Last week RocSubway learned that developer Thomas Masaschi is converting the old Ted Cohen’s Office Furniture store into three upscale penthouses, lofts and retail space on the first floor. You know the place ; behind the Hess gas station on Monroe Ave. So we thought, for this week’s edition of “Filling In,” why not look at Monroe Ave, and how we could make one of Rochester’s most walkable strips even better! We’ll focus on a few small changes that could be implemented quickly, and then a few bigger ideas for the corridor going forward…
You do not have to be a designer to see that Rochester has a problem—well, a number of problems, actually. That we continue to make the same mistakes, however, regarding design of our built environment, is perhaps one of the most egregious. This column highlights some of the worst offenders in Rochester—some of which are still being built…
This recent ad on the NYC Subway caught my attention. I grew up riding the L.I.R.R. between Manhattan and my home town of Valley Stream on the south shore. Far Rockaway is the eastern terminus of my line, and where I suspect many LIRR and Subway riders over the years have found themselves after a little in-transit catnap. So to me, this McDonald’s ad is pretty funny. Residents of Far Rockaway didn’t see the humor and demanded that the ad be pulled. Mickey D’s gave in. I still find the ad funny.
Hey, is it just me, or does anyone else think there are far too many McDonald’s ads on mass transit? I’ll have to do a post on that.

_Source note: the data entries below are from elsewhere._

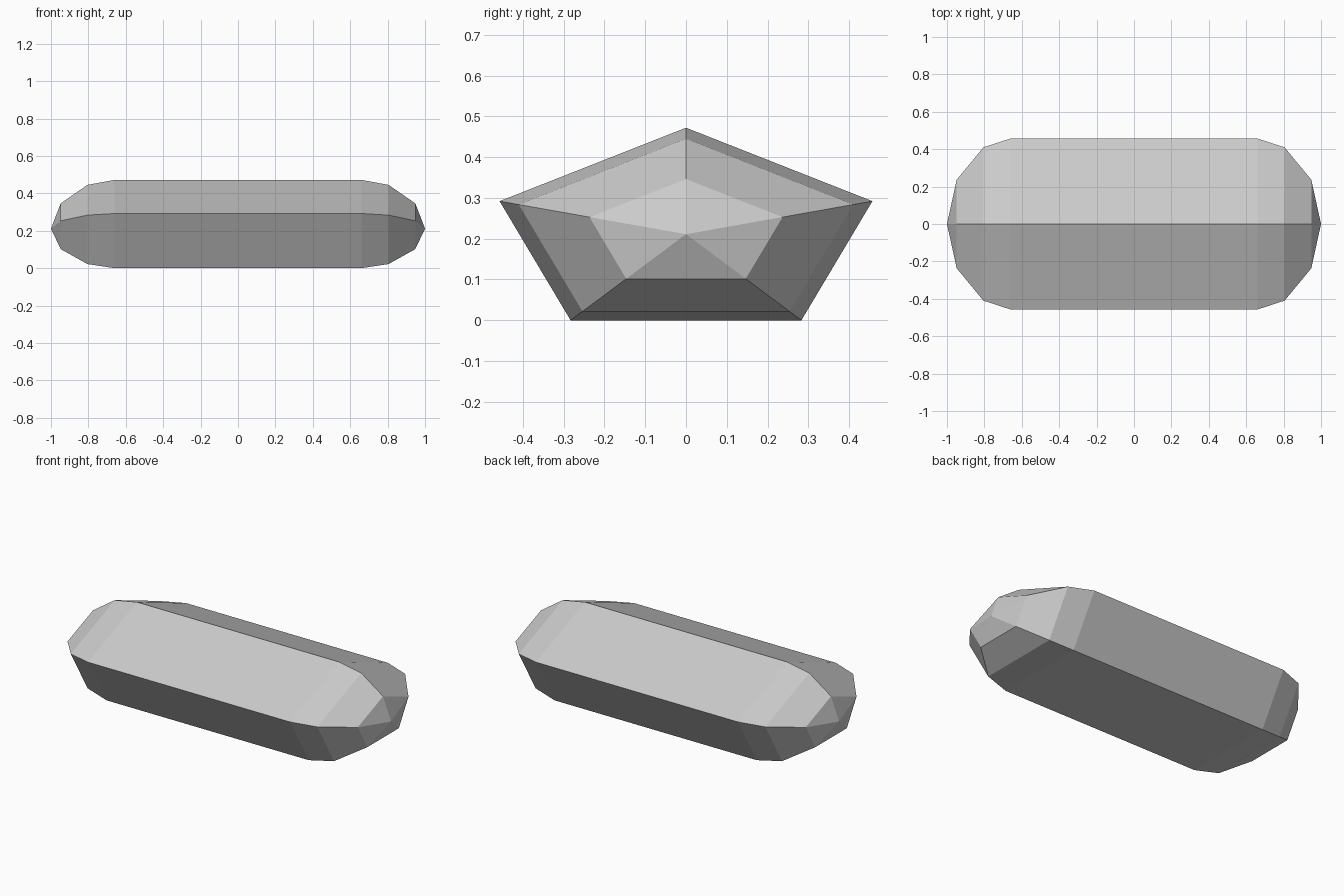
import bpy
import bmesh
from mathutils import Vector

cube = bpy.data.objects.get("Cube")
if cube:
    bpy.data.objects.remove(cube, do_unlink=True)

# Plain grey material
grey = bpy.data.materials.new("light grey")
grey.use_nodes = True
colour = (0.6, 0.6, 0.6, 1)
grey.diffuse_color = colour
grey.node_tree.nodes["Principled BSDF"].inputs["Base Color"].default_value = colour

# Five-sided cross-section around the long axis, as (y, z) offsets
CENTRE_Z = 0.211
SECTION = [(0, 0.261), (-0.457, 0.081), (-0.283, -0.211),
           (0.283, -0.211), (0.457, 0.081)]
# Half of the length as (x, scale); mirrored for the other end
HALF = [(0.66, 1), (0.805, 0.897), (0.948, 0.518)]
stations = [(-x, s) for x, s in reversed(HALF)] + HALF

# Capsule body: rings bridged along the length, closed with pointed ends
bm = bmesh.new()
rings = [[bm.verts.new((x, y * s, CENTRE_Z + z * s)) for y, z in SECTION]
         for x, s in stations]
count = len(SECTION)
for a, b in zip(rings, rings[1:]):
    for i in range(count):
        j = (i + 1) % count
        bm.faces.new((a[i], a[j], b[j], b[i]))
for x, ring in ((-1, rings[0]), (1, rings[-1])):
    tip = bm.verts.new(Vector((x, 0, CENTRE_Z)))
    for i in range(count):
        bm.faces.new((ring[i], ring[(i + 1) % count], tip))
bmesh.ops.recalc_face_normals(bm, faces=bm.faces)

mesh = bpy.data.meshes.new("capsule_body")
bm.to_mesh(mesh)
bm.free()
mesh.materials.append(grey)
body = bpy.data.objects.new("capsule_body", mesh)
bpy.context.collection.objects.link(body)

On Monday evening, June 8, 2009, the Rochester Regional Community Design Center will go before Rochester’s City Planning Commission and appeal the decision to allow a Fastrac gas station to be built on Main Street next to the Main/University Inner Loop on-ramp. Roger Brown, Creative Consultant at RRCDC explains, “Though we don’t agree with the Zoning Board’s decision to allow a gas station at that site … much of our case will be about the urban design of the building and how it needs to be designed according to the Center City Design Standards for Main Street.”
I’ll talk more about those “urban design standards” and how you can help. But first, there’s a virus spreading across America…
After the Erie Canal was rerouted south of downtown Rochester, the Rochester
Industrial & Rapid Transit Railway (the subway) was built in
its place as a link between the five different railroads and interurban trolley
lines that served the Rochester area. As the industrial landscape of Rochester
changed, and highways replaced the railroads, the Rochester subway gradually
became a relic of a bygone era. In 1956 the subway was abandoned and much of
its route was converted into Interstate 490 built to connect Rochester
with the New York State Thruway (I-90). Read more about the history of the Rochester Subway.
RochesterSubway.com exists to help spark
public dialogue around how we can better connect the neighborhoods of Rochester
NY, surrounding communities, and their cultural offerings. Rochesters
future is written in her past. Let's rediscover it.